- The problem: Two lines in the data below mark the range: the one with "h > 1], GREEN)" and the one with "for n, (i, j)". Return both, along with every line between them, exactly.

- Available data:
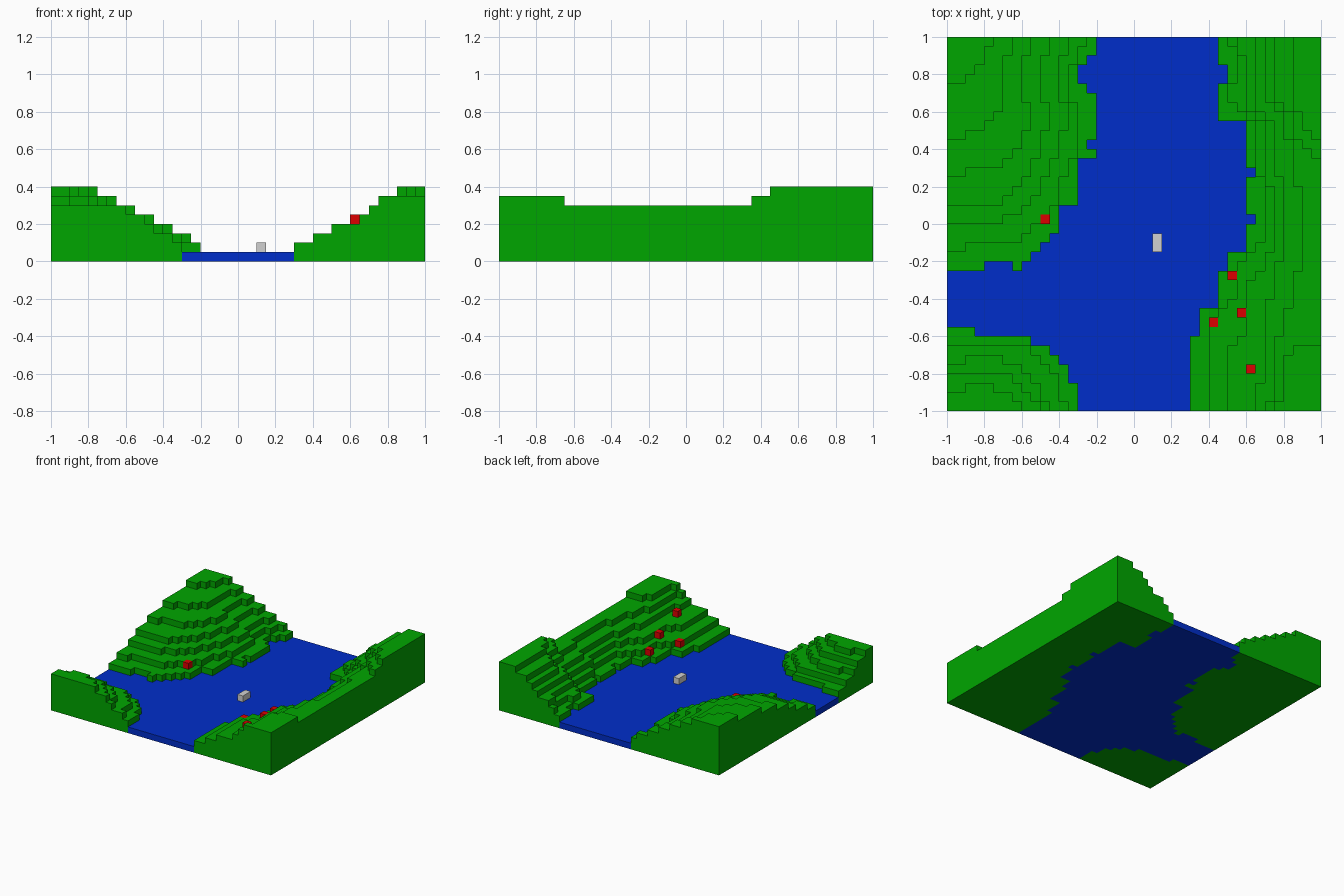
import bpy
import bmesh

cube = bpy.data.objects.get("Cube")
if cube:
    bpy.data.objects.remove(cube, do_unlink=True)

CELL = 0.05   # the landscape is a 40 x 40 grid of blocks of this size
HALF = 20


def material(name, rgb):
    m = bpy.data.materials.new(name)
    m.use_nodes = True
    m.diffuse_color = (*rgb, 1)
    m.node_tree.nodes["Principled BSDF"].inputs["Base Color"].default_value = (*rgb, 1)
    return m


GREEN = material("grass green", (0.0, 0.38, 0.0))
BLUE = material("water blue", (0.0, 0.027, 0.59))
RED = material("house red", (0.72, 0.0, 0.0))
GREY = material("boat grey", (0.64, 0.64, 0.64))

# Terrace outlines in cells, lowest (shore) first; each closes at the map corner
BACK_SHORE = [(-4, 20), (-4, 18), (-5, 18), (-5, 17), (-6, 17), (-6, 15), (-5, 15), (-5, 14),
              (-4, 14), (-4, 9), (-5, 9), (-5, 8), (-4, 8), (-4, 7), (-6, 7), (-6, 2), (-8, 2),
              (-8, -1), (-9, -1), (-9, -2), (-10, -2), (-10, -3), (-11, -3), (-11, -4), (-12, -4),
              (-12, -5), (-13, -5), (-13, -4), (-16, -4), (-16, -5), (-20, -5), (-20, 20)]
BACK_HILL = [
    BACK_SHORE,
    [(-5, 20), (-6, 18), (-7, 15), (-6, 12), (-6, 8), (-7, 6), (-8, 3), (-10, 0), (-12, -2),
     (-15, -2), (-20, -3), (-20, 20)],
    [(-7, 20), (-8, 15), (-7, 11), (-9, 6), (-10, 3), (-12, 1), (-15, 0), (-20, 0), (-20, 20)],
    [(-9, 20), (-10, 15), (-9, 11), (-11, 6), (-12, 4), (-15, 2), (-20, 2), (-20, 20)],
    [(-11, 20), (-12, 15), (-11, 11), (-13, 7), (-15, 6), (-20, 5), (-20, 20)],
    [(-13, 20), (-14, 16), (-14, 12), (-16, 10), (-20, 9), (-20, 20)],
    [(-15, 20), (-16, 17), (-18, 15), (-20, 15), (-20, 20)],
]
FRONT_HILL = [
    [(-6, -20), (-6, -17), (-7, -17), (-7, -15), (-8, -15), (-8, -14), (-9, -14), (-9, -13),
     (-11, -13), (-11, -12), (-17, -12), (-17, -11), (-20, -11), (-20, -20)],
    [(-7, -20), (-8, -17), (-9, -15), (-12, -13), (-16, -13), (-20, -13), (-20, -20)],
    [(-9, -20), (-10, -17), (-12, -15), (-16, -14), (-20, -15), (-20, -20)],
    [(-10, -20), (-11, -18), (-13, -16), (-17, -16), (-20, -16), (-20, -20)],
    [(-12, -20), (-13, -18), (-16, -17), (-20, -18), (-20, -20)],
]
RIGHT_SHORE = [(9, 20), (9, 17), (10, 17), (10, 15), (9, 15), (9, 11), (12, 11), (12, 6), (13, 6),
               (13, 5), (12, 5), (12, 1), (13, 1), (13, 0), (12, 0), (12, -3), (10, -3), (10, -5),
               (9, -5), (9, -9), (7, -9), (7, -12), (6, -12), (6, -20), (20, -20), (20, 20)]
RIGHT_HILL = [
    RIGHT_SHORE,
    [(10, 20), (11, 18), (11, 16), (10, 14), (11, 13), (13, 11), (13, 6), (14, 4), (14, -1),
     (13, -3), (11, -5), (11, -8), (9, -10), (8, -13), (8, -20), (20, -20), (20, 20)],
    [(11, 20), (12, 17), (12, 13), (14, 11), (14, 6), (15, 3), (15, -2), (14, -4), (12, -7),
     (12, -11), (10, -14), (10, -20), (20, -20), (20, 20)],
    [(13, 20), (13, 13), (15, 11), (15, 7), (16, 3), (16, -3), (15, -6), (14, -10), (14, -17),
     (13, -17), (13, -20), (20, -20), (20, 20)],
    [(14, 20), (14, 14), (16, 12), (17, 6), (18, 2), (18, -3), (17, -7), (16, -11), (15, -14),
     (15, -19), (14, -19), (14, -20), (20, -20), (20, 20)],
    [(15, 20), (15, 14), (17, 11), (18, 8), (20, 7), (20, 20)],
    [(17, 20), (17, 14), (18, 11), (20, 9), (20, 20)],
]
RIGHT_FRONT_TOP = [(20, -13), (17, -13), (16, -16), (16, -19), (15, -19), (15, -20), (20, -20)]


def inside(x, y, poly):
    hit = False
    for (x1, y1), (x2, y2) in zip(poly, poly[1:] + poly[:1]):
        if (y1 > y) != (y2 > y) and x < x1 + (y - y1) * (x2 - x1) / (y2 - y1):
            hit = not hit
    return hit


# Height of every cell, counted in blocks: 1 is water, 2 and up is land
height = {}
for i in range(-HALF, HALF):
    for j in range(-HALF, HALF):
        h = 1
        for hill in (BACK_HILL, FRONT_HILL, RIGHT_HILL):
            for level, outline in enumerate(hill):
                if inside(i + 0.5, j + 0.5, outline):
                    h = max(h, level + 2)
        if inside(i + 0.5, j + 0.5, RIGHT_FRONT_TOP):
            h = 7
        height[i, j] = h


def finish(name, bm, mat):
    bmesh.ops.remove_doubles(bm, verts=bm.verts, dist=0.001)
    bmesh.ops.recalc_face_normals(bm, faces=bm.faces)
    mesh = bpy.data.meshes.new(name)
    bm.to_mesh(mesh)
    bm.free()
    mesh.materials.append(mat)
    ob = bpy.data.objects.new(name, mesh)
    bpy.context.collection.objects.link(ob)


def block_terrain(name, cells, mat):
    """Tops, undersides and only the exposed walls of the given cells."""
    bm = bmesh.new()

    def quad(*pts):
        bm.faces.new([bm.verts.new([c * CELL for c in p]) for p in pts])

    for i, j in cells:
        h = height[i, j]
        ring = [(i, j), (i + 1, j), (i + 1, j + 1), (i, j + 1)]
        quad(*[(x, y, h) for x, y in ring])
        quad(*[(x, y, 0) for x, y in reversed(ring)])
        for k, (di, dj) in enumerate([(0, -1), (1, 0), (0, 1), (-1, 0)]):
            a, b = ring[k], ring[(k + 1) % 4]
            for z in range(height.get((i + di, j + dj), 0), h):
                quad((*a, z), (*b, z), (*b, z + 1), (*a, z + 1))
    finish(name, bm, mat)


def block(name, i, j, length, mat):
    """A one-cell-wide block standing on the terrain, running back along y."""
    bm = bmesh.new()
    bmesh.ops.create_cube(bm, size=CELL)
    for v in bm.verts:
        v.co.y *= length
        v.co.x += (i + 0.5) * CELL
        v.co.y += (j + length / 2) * CELL
        v.co.z += (height[i, j] + 0.5) * CELL
    finish(name, bm, mat)


# Land and water
block_terrain("hills", [c for c, h in height.items() if h > 1], GREEN)
block_terrain("river", [c for c, h in height.items() if h == 1], BLUE)

# Houses on the banks and a boat on the river
for n, (i, j) in enumerate([(-10, 0), (10, -6), (11, -10), (8, -11), (12, -16)], 1):
    block(f"house_{n}", i, j, 1, RED)
block("boat", 2, -3, 2, GREY)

- The answer:
block_terrain("hills", [c for c, h in height.items() if h > 1], GREEN)
block_terrain("river", [c for c, h in height.items() if h == 1], BLUE)

# Houses on the banks and a boat on the river
for n, (i, j) in enumerate([(-10, 0), (10, -6), (11, -10), (8, -11), (12, -16)], 1):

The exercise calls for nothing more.